Age No Barrier: When he graduated in 2002, Maynard Hinden, who died recently at age 97, became the oldest person to graduate from the College. He was 83. Early in life, cost obliged him to curtail his studies at Boston University but the retired factory supervisor always wanted to return to school. That’s why his daughters gave him the gift of a Stonehill course, which turned into 15 years of earning his degree course by course. An honors student and multidisciplinary major, Hinden was an example of life-long learning and a great advocate for it.
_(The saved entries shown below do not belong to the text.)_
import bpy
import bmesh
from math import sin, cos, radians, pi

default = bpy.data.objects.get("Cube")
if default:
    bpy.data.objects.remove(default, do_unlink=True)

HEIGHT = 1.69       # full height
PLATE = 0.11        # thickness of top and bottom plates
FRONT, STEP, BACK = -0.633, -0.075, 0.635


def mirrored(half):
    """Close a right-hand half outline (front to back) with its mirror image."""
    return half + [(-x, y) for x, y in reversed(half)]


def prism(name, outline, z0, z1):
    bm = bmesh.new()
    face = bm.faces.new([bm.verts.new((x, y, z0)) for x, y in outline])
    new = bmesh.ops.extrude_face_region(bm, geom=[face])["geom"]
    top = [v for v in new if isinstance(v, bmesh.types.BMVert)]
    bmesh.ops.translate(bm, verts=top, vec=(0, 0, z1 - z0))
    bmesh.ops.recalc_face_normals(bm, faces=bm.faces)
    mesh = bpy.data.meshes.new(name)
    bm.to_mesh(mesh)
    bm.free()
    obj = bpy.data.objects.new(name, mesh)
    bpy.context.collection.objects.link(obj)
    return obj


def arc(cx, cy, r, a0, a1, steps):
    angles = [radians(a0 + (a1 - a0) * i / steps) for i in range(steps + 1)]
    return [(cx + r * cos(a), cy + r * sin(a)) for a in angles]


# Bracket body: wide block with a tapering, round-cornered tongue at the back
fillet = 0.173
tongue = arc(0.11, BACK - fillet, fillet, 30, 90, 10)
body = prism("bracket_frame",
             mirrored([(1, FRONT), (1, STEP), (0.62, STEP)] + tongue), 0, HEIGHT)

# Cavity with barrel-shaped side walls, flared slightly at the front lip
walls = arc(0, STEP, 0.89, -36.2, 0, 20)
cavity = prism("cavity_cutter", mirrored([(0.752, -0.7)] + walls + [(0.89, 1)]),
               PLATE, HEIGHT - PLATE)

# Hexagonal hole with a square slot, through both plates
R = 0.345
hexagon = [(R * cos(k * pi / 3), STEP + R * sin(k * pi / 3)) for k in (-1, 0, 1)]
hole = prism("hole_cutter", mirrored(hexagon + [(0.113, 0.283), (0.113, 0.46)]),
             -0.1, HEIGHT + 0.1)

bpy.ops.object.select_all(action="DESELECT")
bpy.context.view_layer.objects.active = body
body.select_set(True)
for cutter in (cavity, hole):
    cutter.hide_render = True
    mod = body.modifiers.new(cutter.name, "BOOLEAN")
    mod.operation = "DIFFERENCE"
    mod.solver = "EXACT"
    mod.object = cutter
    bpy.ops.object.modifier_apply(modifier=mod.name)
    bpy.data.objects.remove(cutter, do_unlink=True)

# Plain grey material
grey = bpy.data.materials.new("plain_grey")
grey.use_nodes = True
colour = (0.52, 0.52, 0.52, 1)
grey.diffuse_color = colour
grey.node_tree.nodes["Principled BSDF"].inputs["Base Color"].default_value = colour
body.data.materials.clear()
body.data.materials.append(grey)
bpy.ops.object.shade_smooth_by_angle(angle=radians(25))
Murder Mystery: In between teaching creative writing at Boston College and serving as the Director of Social Ministries at a parish in Charlestown, Tom MacDonald ’80 is a successful crime novelist with his third book The Revenge of Liam McGrew on the shelves. In it, amateur sleuth Dermot Sparhawk is caught up in revenge and murder in Boston and Belfast. MacDonald is now working on this fourth book but we have three copies of The Revenge of Liam McGrew. Email mmcgovern@stonehill.edu.